**Problem statement:**
The result should be a faithful copy of every entry below, with the pictures left out.

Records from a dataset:
--- START ---

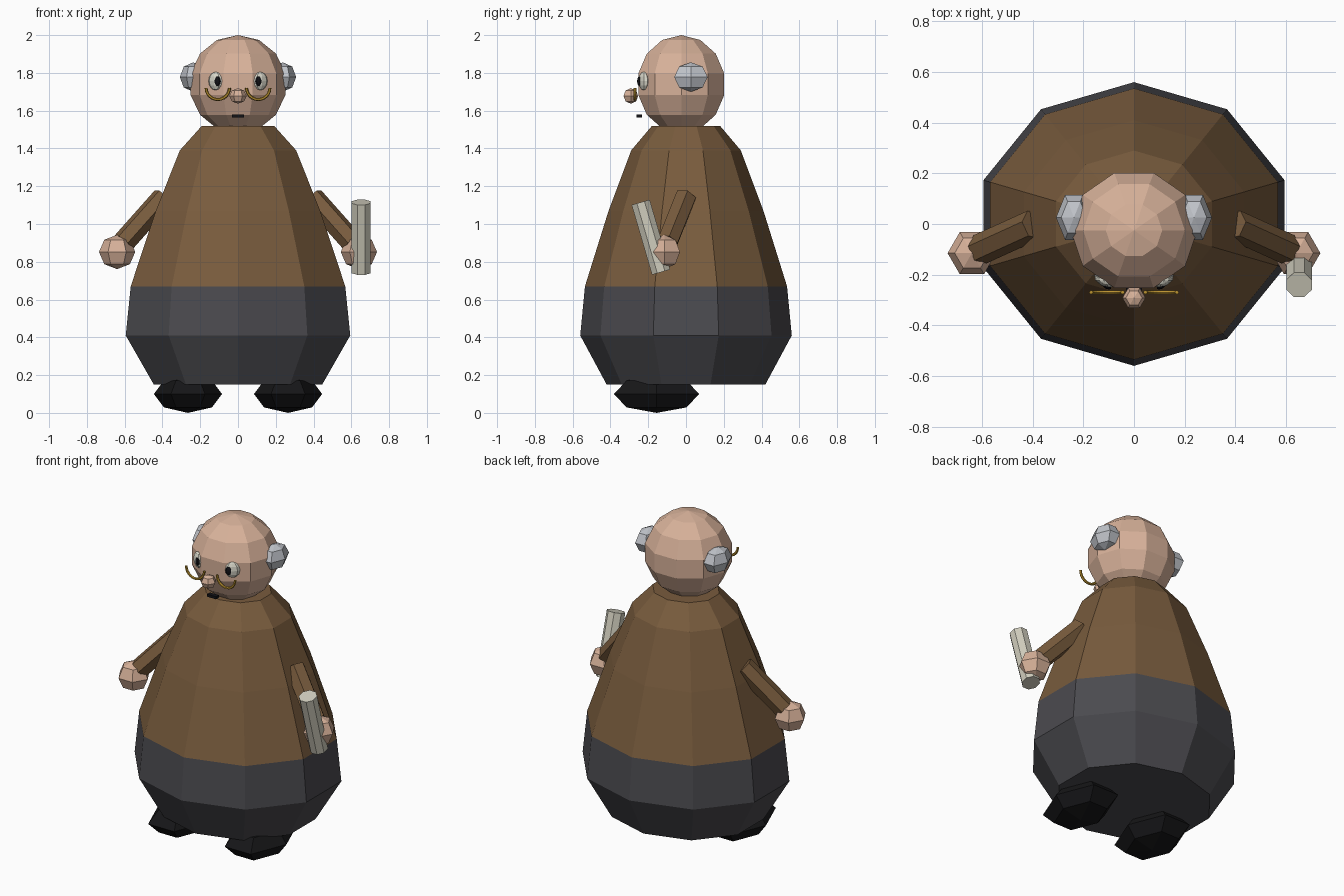
import bpy, math
from mathutils import Matrix, Vector

if "Cube" in bpy.data.objects:
    bpy.data.objects.remove(bpy.data.objects["Cube"])


def material(name, rgb):
    m = bpy.data.materials.new(name)
    m.diffuse_color = (*rgb, 1)
    m.use_nodes = True
    m.node_tree.nodes["Principled BSDF"].inputs["Base Color"].default_value = m.diffuse_color
    return m


SKIN = material("skin", (0.68, 0.44, 0.32))
BROWN = material("brown_cloth", (0.19, 0.106, 0.047))
CHARCOAL = material("charcoal_cloth", (0.070, 0.069, 0.078))
BLACK = material("shoe_black", (0.008, 0.008, 0.009))
GREY = material("grey_hair", (0.53, 0.55, 0.59))
GOLD = material("gold", (0.50, 0.29, 0.03))
PAPER = material("parchment", (0.63, 0.61, 0.51))
WHITE = material("eye_white", (0.68, 0.67, 0.58))
DARK = material("dark_feature", (0.006, 0.006, 0.008))


def build(name, verts, faces, mats, matrix=Matrix()):
    me = bpy.data.meshes.new(name)
    me.from_pydata([matrix @ Vector(v) for v in verts], [], faces)
    for m in mats:
        me.materials.append(m)
    ob = bpy.data.objects.new(name, me)
    bpy.context.collection.objects.link(ob)
    return ob


def lathe(name, profile, segs, mats, matrix=Matrix(), start=0.0, scale=(1, 1)):
    """Spin (radius, z) points, listed bottom to top, about z; radius 0 makes a pole."""
    verts, rings, faces = [], [], []
    for r, z in profile:
        n = 1 if r == 0 else segs
        rings.append([len(verts) + i for i in range(n)])
        for i in range(n):
            a = start + math.tau * i / segs
            verts.append((r * scale[0] * math.cos(a), r * scale[1] * math.sin(a), z))
    for lo, hi in zip(rings, rings[1:]):
        for i in range(segs):
            j = (i + 1) % segs
            if len(lo) == 1:
                faces.append((lo[0], hi[j], hi[i]))
            elif len(hi) == 1:
                faces.append((lo[i], lo[j], hi[0]))
            else:
                faces.append((lo[i], lo[j], hi[j], hi[i]))
    if len(rings[0]) > 1:
        faces.append(tuple(reversed(rings[0])))
    if len(rings[-1]) > 1:
        faces.append(tuple(rings[-1]))
    return build(name, verts, faces, mats, matrix)


def ball(name, loc, radii, segs, rings, mat, turn=0.0):
    prof = [(0, -radii[2])]
    for k in range(1, rings):
        a = math.pi * k / rings
        prof.append((math.sin(a), -radii[2] * math.cos(a)))
    prof.append((0, radii[2]))
    mtx = Matrix.Translation(loc) @ Matrix.Rotation(turn, 4, 'Z')
    return lathe(name, prof, segs, [mat], mtx, 0, radii[:2])


def rod(name, a, b, radius, segs, mat, start=0.0):
    a, b = Vector(a), Vector(b)
    d = b - a
    mtx = Matrix.Translation(a) @ d.to_track_quat('Z', 'Y').to_matrix().to_4x4()
    return lathe(name, [(radius, 0), (radius, d.length)], segs, [mat], mtx, start)


# body: ten-sided robe over dark trousers, coloured by height
body = lathe("body",
             [(0.42, 0.15), (0.56, 0.41), (0.535, 0.67), (0.41, 1.07), (0.29, 1.39), (0.18, 1.52)],
             10, [BROWN, CHARCOAL], start=math.pi / 2, scale=(1.116, 1))
for p in body.data.polygons:
    p.material_index = 1 if p.center.z < 0.67 else 0

# head and nose
ball("head", (0, -0.025, 1.74), (0.257, 0.245, 0.26), 10, 7, SKIN)
ball("nose", (0, -0.292, 1.678), (0.046, 0.045, 0.041), 6, 4, SKIN)

# mouth
build("mouth",
      [(x, y, z) for x in (-0.031, 0.031) for y in (-0.262, -0.234) for z in (1.563, 1.579)],
      [(0, 1, 3, 2), (4, 6, 7, 5), (0, 4, 5, 1), (2, 3, 7, 6), (0, 2, 6, 4), (1, 5, 7, 3)], [DARK])

for s, side in ((-1, "left"), (1, "right")):
    # hair tuft
    ball(side + "_hair_tuft", (s * 0.237, 0.026, 1.778), (0.071, 0.102, 0.078), 6, 4, GREY)
    # eye and pupil
    ball(side + "_eye", (s * 0.118, -0.224, 1.757), (0.044, 0.022, 0.049), 8, 6, WHITE, s * 0.5)
    ball(side + "_pupil", (s * 0.108, -0.246, 1.756), (0.020, 0.010, 0.026), 8, 6, DARK, s * 0.5)
    # spectacle rim: lower half of a thin ring
    verts, faces, n, m = [], [], 12, 6
    for i in range(n + 1):
        a = math.pi + math.pi * i / n
        for k in range(m):
            b = math.tau * k / m
            r = 0.062 + 0.008 * math.cos(b)
            verts.append((s * 0.107 + r * math.cos(a), -0.27 + 0.008 * math.sin(b),
                          1.721 + r * math.sin(a)))
    for i in range(n):
        for k in range(m):
            l = (k + 1) % m
            faces.append((i * m + k, i * m + l, i * m + m + l, i * m + m + k))
    faces += [tuple(reversed(range(m))), tuple(range(n * m, n * m + m))]
    build(side + "_spectacle_rim", verts, faces, [GOLD])
    # arm, hand, shoe
    rod(side + "_arm", (s * 0.395, -0.003, 1.14), (s * 0.608, -0.1, 0.90), 0.061, 6, BROWN)
    ball(side + "_hand", (s * 0.64, -0.115, 0.852), (0.096, 0.096, 0.091), 6, 4, SKIN)
    ball(side + "_shoe", (s * 0.265, -0.156, 0.1), (0.18, 0.26, 0.1), 6, 4, BLACK)

# rolled scroll held in the right hand
rod("scroll", (0.652, -0.132, 0.745), (0.652, -0.24, 1.115), 0.054, 8, PAPER, math.pi / 8)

--- END ---

**Written solution:**
import bpy, math
from mathutils import Matrix, Vector

if "Cube" in bpy.data.objects:
    bpy.data.objects.remove(bpy.data.objects["Cube"])


def material(name, rgb):
    m = bpy.data.materials.new(name)
    m.diffuse_color = (*rgb, 1)
    m.use_nodes = True
    m.node_tree.nodes["Principled BSDF"].inputs["Base Color"].default_value = m.diffuse_color
    return m


SKIN = material("skin", (0.68, 0.44, 0.32))
BROWN = material("brown_cloth", (0.19, 0.106, 0.047))
CHARCOAL = material("charcoal_cloth", (0.070, 0.069, 0.078))
BLACK = material("shoe_black", (0.008, 0.008, 0.009))
GREY = material("grey_hair", (0.53, 0.55, 0.59))
GOLD = material("gold", (0.50, 0.29, 0.03))
PAPER = material("parchment", (0.63, 0.61, 0.51))
WHITE = material("eye_white", (0.68, 0.67, 0.58))
DARK = material("dark_feature", (0.006, 0.006, 0.008))


def build(name, verts, faces, mats, matrix=Matrix()):
    me = bpy.data.meshes.new(name)
    me.from_pydata([matrix @ Vector(v) for v in verts], [], faces)
    for m in mats:
        me.materials.append(m)
    ob = bpy.data.objects.new(name, me)
    bpy.context.collection.objects.link(ob)
    return ob


def lathe(name, profile, segs, mats, matrix=Matrix(), start=0.0, scale=(1, 1)):
    """Spin (radius, z) points, listed bottom to top, about z; radius 0 makes a pole."""
    verts, rings, faces = [], [], []
    for r, z in profile:
        n = 1 if r == 0 else segs
        rings.append([len(verts) + i for i in range(n)])
        for i in range(n):
            a = start + math.tau * i / segs
            verts.append((r * scale[0] * math.cos(a), r * scale[1] * math.sin(a), z))
    for lo, hi in zip(rings, rings[1:]):
        for i in range(segs):
            j = (i + 1) % segs
            if len(lo) == 1:
                faces.append((lo[0], hi[j], hi[i]))
            elif len(hi) == 1:
                faces.append((lo[i], lo[j], hi[0]))
            else:
                faces.append((lo[i], lo[j], hi[j], hi[i]))
    if len(rings[0]) > 1:
        faces.append(tuple(reversed(rings[0])))
    if len(rings[-1]) > 1:
        faces.append(tuple(rings[-1]))
    return build(name, verts, faces, mats, matrix)


def ball(name, loc, radii, segs, rings, mat, turn=0.0):
    prof = [(0, -radii[2])]
    for k in range(1, rings):
        a = math.pi * k / rings
        prof.append((math.sin(a), -radii[2] * math.cos(a)))
    prof.append((0, radii[2]))
    mtx = Matrix.Translation(loc) @ Matrix.Rotation(turn, 4, 'Z')
    return lathe(name, prof, segs, [mat], mtx, 0, radii[:2])


def rod(name, a, b, radius, segs, mat, start=0.0):
    a, b = Vector(a), Vector(b)
    d = b - a
    mtx = Matrix.Translation(a) @ d.to_track_quat('Z', 'Y').to_matrix().to_4x4()
    return lathe(name, [(radius, 0), (radius, d.length)], segs, [mat], mtx, start)


# body: ten-sided robe over dark trousers, coloured by height
body = lathe("body",
             [(0.42, 0.15), (0.56, 0.41), (0.535, 0.67), (0.41, 1.07), (0.29, 1.39), (0.18, 1.52)],
             10, [BROWN, CHARCOAL], start=math.pi / 2, scale=(1.116, 1))
for p in body.data.polygons:
    p.material_index = 1 if p.center.z < 0.67 else 0

# head and nose
ball("head", (0, -0.025, 1.74), (0.257, 0.245, 0.26), 10, 7, SKIN)
ball("nose", (0, -0.292, 1.678), (0.046, 0.045, 0.041), 6, 4, SKIN)

# mouth
build("mouth",
      [(x, y, z) for x in (-0.031, 0.031) for y in (-0.262, -0.234) for z in (1.563, 1.579)],
      [(0, 1, 3, 2), (4, 6, 7, 5), (0, 4, 5, 1), (2, 3, 7, 6), (0, 2, 6, 4), (1, 5, 7, 3)], [DARK])

for s, side in ((-1, "left"), (1, "right")):
    # hair tuft
    ball(side + "_hair_tuft", (s * 0.237, 0.026, 1.778), (0.071, 0.102, 0.078), 6, 4, GREY)
    # eye and pupil
    ball(side + "_eye", (s * 0.118, -0.224, 1.757), (0.044, 0.022, 0.049), 8, 6, WHITE, s * 0.5)
    ball(side + "_pupil", (s * 0.108, -0.246, 1.756), (0.020, 0.010, 0.026), 8, 6, DARK, s * 0.5)
    # spectacle rim: lower half of a thin ring
    verts, faces, n, m = [], [], 12, 6
    for i in range(n + 1):
        a = math.pi + math.pi * i / n
        for k in range(m):
            b = math.tau * k / m
            r = 0.062 + 0.008 * math.cos(b)
            verts.append((s * 0.107 + r * math.cos(a), -0.27 + 0.008 * math.sin(b),
                          1.721 + r * math.sin(a)))
    for i in range(n):
        for k in range(m):
            l = (k + 1) % m
            faces.append((i * m + k, i * m + l, i * m + m + l, i * m + m + k))
    faces += [tuple(reversed(range(m))), tuple(range(n * m, n * m + m))]
    build(side + "_spectacle_rim", verts, faces, [GOLD])
    # arm, hand, shoe
    rod(side + "_arm", (s * 0.395, -0.003, 1.14), (s * 0.608, -0.1, 0.90), 0.061, 6, BROWN)
    ball(side + "_hand", (s * 0.64, -0.115, 0.852), (0.096, 0.096, 0.091), 6, 4, SKIN)
    ball(side + "_shoe", (s * 0.265, -0.156, 0.1), (0.18, 0.26, 0.1), 6, 4, BLACK)

# rolled scroll held in the right hand
rod("scroll", (0.652, -0.132, 0.745), (0.652, -0.24, 1.115), 0.054, 8, PAPER, math.pi / 8)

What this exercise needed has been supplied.